Senator Anthony J. Portantino (D – Burbank) was honored with the Legislative Hero of Hope Award for authoring Senate Bill 987, a life-saving bill signed by Governor Newsom last year that ensures a more equitable model of health care for cancer patients. SB 987 addresses significant disparities in cancer patient access by expanding Medi-Cal patient eligibility for necessary clinical expertise and resources. The Senator received the award during a ceremony at City of Hope in Duarte.
“I am grateful and honored to receive the Legislative Hero of Hope Award from City of Hope,” stated Senator Portantino. “It was a team effort to push forward this life-saving cancer treatment proposal and I want to thank everyone for their support. With advances in cancer science and more effective treatments, it is critical that we ensure all cancer patients have access to new science and technology that can improve health outcomes for patients and their families.”
The CDC lists cancer as the second-leading cause of death in California. More than 187,000 Californians are diagnosed with cancer every year, and thousands of them will be misdiagnosed or placed on inappropriate or ineffective treatment.
SB 987, the California Cancer Care Equity Act, aims to improve cancer care access, cancer survival, and patient experience by enhancing Medi-Cal patient access to necessary clinical expertise and resources at NCI-Designated Comprehensive Cancer Centers.
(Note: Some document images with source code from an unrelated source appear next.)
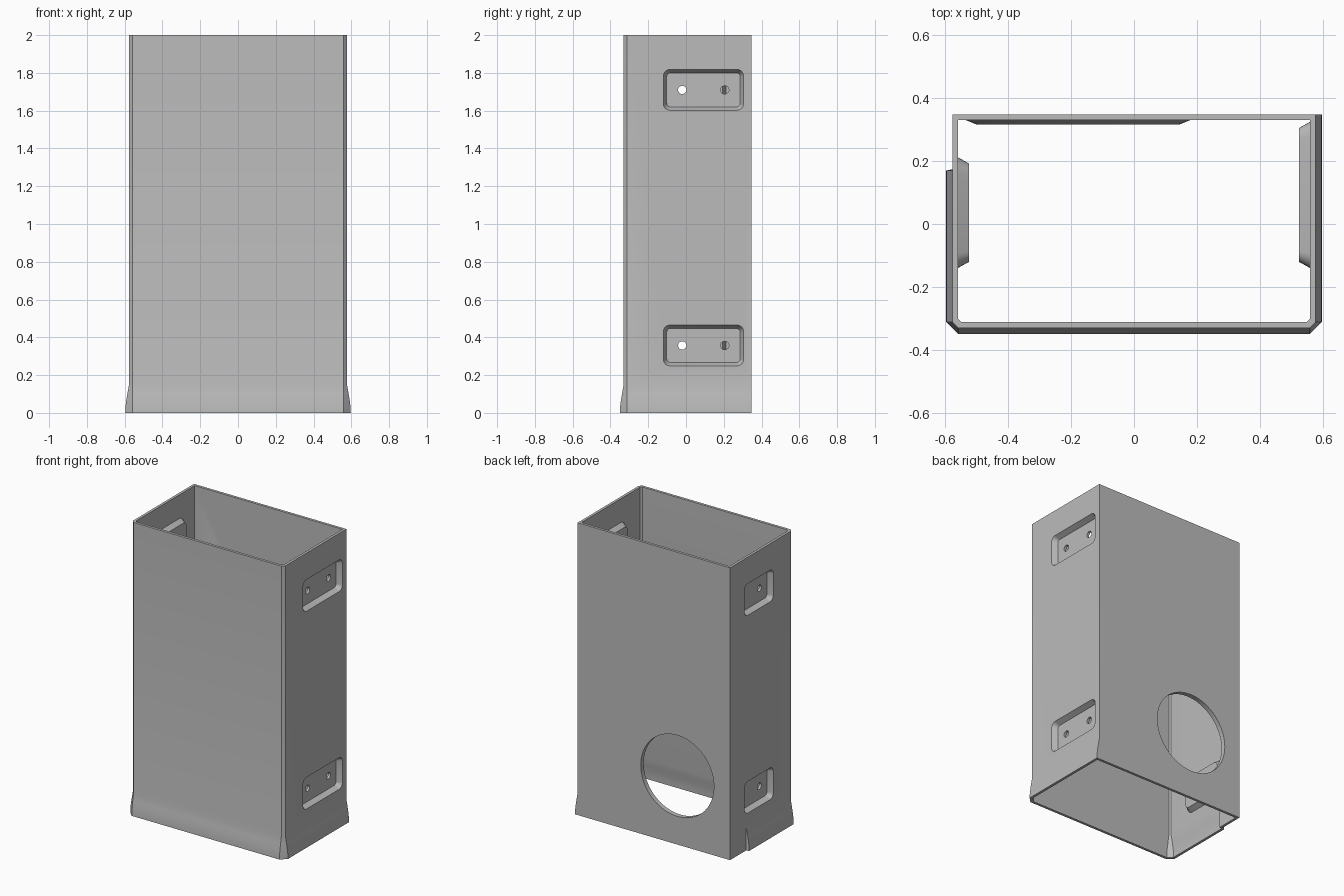
import bpy, bmesh
from math import cos, sin, pi, radians

if "Cube" in bpy.data.objects:
    bpy.data.objects.remove(bpy.data.objects["Cube"])

grey = bpy.data.materials.new("plain grey")
grey.use_nodes = True
grey.diffuse_color = (0.5, 0.5, 0.5, 1)
grey.node_tree.nodes["Principled BSDF"].inputs["Base Color"].default_value = (0.5, 0.5, 0.5, 1)

HALF, FRONT, BACK, WALL = 0.577, -0.33, 0.348, 0.018


def loft(name, rings, loop=False):
    """Bridge matching rings; close the ends with caps, or join last to first."""
    bm = bmesh.new()
    rows = [[bm.verts.new(p) for p in ring] for ring in rings]
    pairs = list(zip(rows, rows[1:])) + ([(rows[-1], rows[0])] if loop else [])
    for a, b in pairs:
        for i in range(len(a)):
            j = (i + 1) % len(a)
            bm.faces.new((a[i], a[j], b[j], b[i]))
    if not loop:
        bm.faces.new(rows[0])
        bm.faces.new(rows[-1])
    bmesh.ops.recalc_face_normals(bm, faces=bm.faces)
    mesh = bpy.data.meshes.new(name)
    bm.to_mesh(mesh)
    bm.free()
    mesh.materials.append(grey)
    ob = bpy.data.objects.new(name, mesh)
    bpy.context.collection.objects.link(ob)
    return ob


def outline(z, f, w):
    """Housing section: f is the flare amount, w the inset for the inner skin."""
    x, y, c = HALF + f - w, FRONT - f + w, 0.018 + f - 0.4 * w
    return [(-x + c, y, z), (x - c, y, z), (x, y + c, z), (x, BACK - w, z),
            (w - HALF, BACK - w, z), (w - HALF, 0.174, z), (-x, 0.17, z), (-x, y + c, z)]


def rounded(x, y0, y1, z0, z1, r):
    """Rounded rectangle lying in a plane of constant x."""
    pts = []
    corners = [(y1 - r, z1 - r), (y0 + r, z1 - r), (y0 + r, z0 + r), (y1 - r, z0 + r)]
    for k, (cy, cz) in enumerate(corners):
        for i in range(7):
            a = (k + i / 6) * pi / 2
            pts.append((x, cy + r * cos(a), cz + r * sin(a)))
    return pts


def circle_x(x, y, z, r, n=32):
    return [(x, y + r * cos(2 * pi * i / n), z + r * sin(2 * pi * i / n)) for i in range(n)]


def circle_y(y, x, z, r, n=96):
    return [(x + r * cos(2 * pi * i / n), y, z + r * sin(2 * pi * i / n)) for i in range(n)]


# Thin-walled housing, flared at the foot
levels = [(0, 0.02), (0.03, 0.019), (0.06, 0.0155), (0.1, 0.009), (0.15, 0), (2, 0)]
rings = [outline(z, f, 0) for z, f in levels]
rings += [outline(z, f, WALL) for z, f in reversed(levels)]
housing = loft("housing", rings, loop=True)

added, cut = [], []

# Pressed pockets with screw holes on both sides
for side, y0, y1, holes in [(1, -0.12, 0.305, (-0.02, 0.205)), (-1, -0.12, 0.192, (-0.02,))]:
    for zc in (1.71, 0.357):
        def pocket(name, layers):
            return loft(name, [rounded(side * x, y0 - g, y1 + g, zc - 0.108 - g, zc + 0.108 + g, r)
                               for x, g, r in layers])
        added.append(pocket("pocket_bulge", [(0.567, 0.024, 0.05), (0.524, 0, 0.035)]))
        cut.append(pocket("pocket_recess", [(0.597, 0.008, 0.04), (0.577, 0, 0.035), (0.541, -0.018, 0.02)]))
        for y in holes:
            cut.append(loft("screw_hole", [circle_x(side * x, y, zc, 0.022) for x in (0.5, 0.56)]))

# Round port in the back wall with an inner collar
PX, PZ = -0.178, 0.47
added.append(loft("port_collar", [circle_y(0.34, PX, PZ, 0.38), circle_y(0.316, PX, PZ, 0.322)]))
cut.append(loft("port_hole", [circle_y(y, PX, PZ, 0.277) for y in (0.28, 0.4)]))

# Combine everything into one shell
for tools, operation in ((added, "UNION"), (cut, "DIFFERENCE")):
    for tool in tools:
        mod = housing.modifiers.new(tool.name, "BOOLEAN")
        mod.operation, mod.object, mod.solver = operation, tool, "EXACT"
shell = bpy.data.meshes.new_from_object(housing.evaluated_get(bpy.context.evaluated_depsgraph_get()))
housing.modifiers.clear()
housing.data = shell
for tool in added + cut:
    bpy.data.objects.remove(tool)

bpy.ops.object.select_all(action="DESELECT")
housing.select_set(True)
bpy.context.view_layer.objects.active = housing
bpy.ops.object.shade_smooth_by_angle(angle=radians(25))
The bill parallels the current Medi-Cal coverage model that allows Medi-Cal beneficiaries to have access to certain life-saving care services at a Center of Excellence, even if that center is not included in the member’s provider network. Specifically, SB 987 expands the existing set of care diagnoses for which such enhanced access is provided and includes clinically necessary cancer care services such as genomic/genetic/transcriptomic/proteomic testing, clinical trials participation, and all necessary cancer-related outpatient and inpatient clinical care, defined episode of care.
SB 987 requires Medi-Cal managed care providers to inform enrollees of their eligibility to receive enhanced care and ensures primary care doctors in contract with those managed care providers inform enrollees with any information they need to decide between relevant treatment options. The bill also requires that decisions to approve, deny, or modify a patient’s request for optimal care are made within a 72-hour time window to shorten the window between diagnosis and treatment.
“City of Hope is grateful for Senator Anthony Portantino’s leadership and tireless efforts to help democratize cancer care – both as a lawmaker who represents our Los Angeles campus and as a champion of health equity,” said Harlan Levine, M.D., City of Hope president of health innovation and policy. “His introduction and support of the California Cancer Care Equity Act paved the way for creating a more equitable system that expands access to lifesaving, leading-edge cancer treatments and helps save more lives. On behalf of cancer patients and their families, we thank the Senator and are honored to present him with City of Hope’s Legislative Heroes of Hope Award.”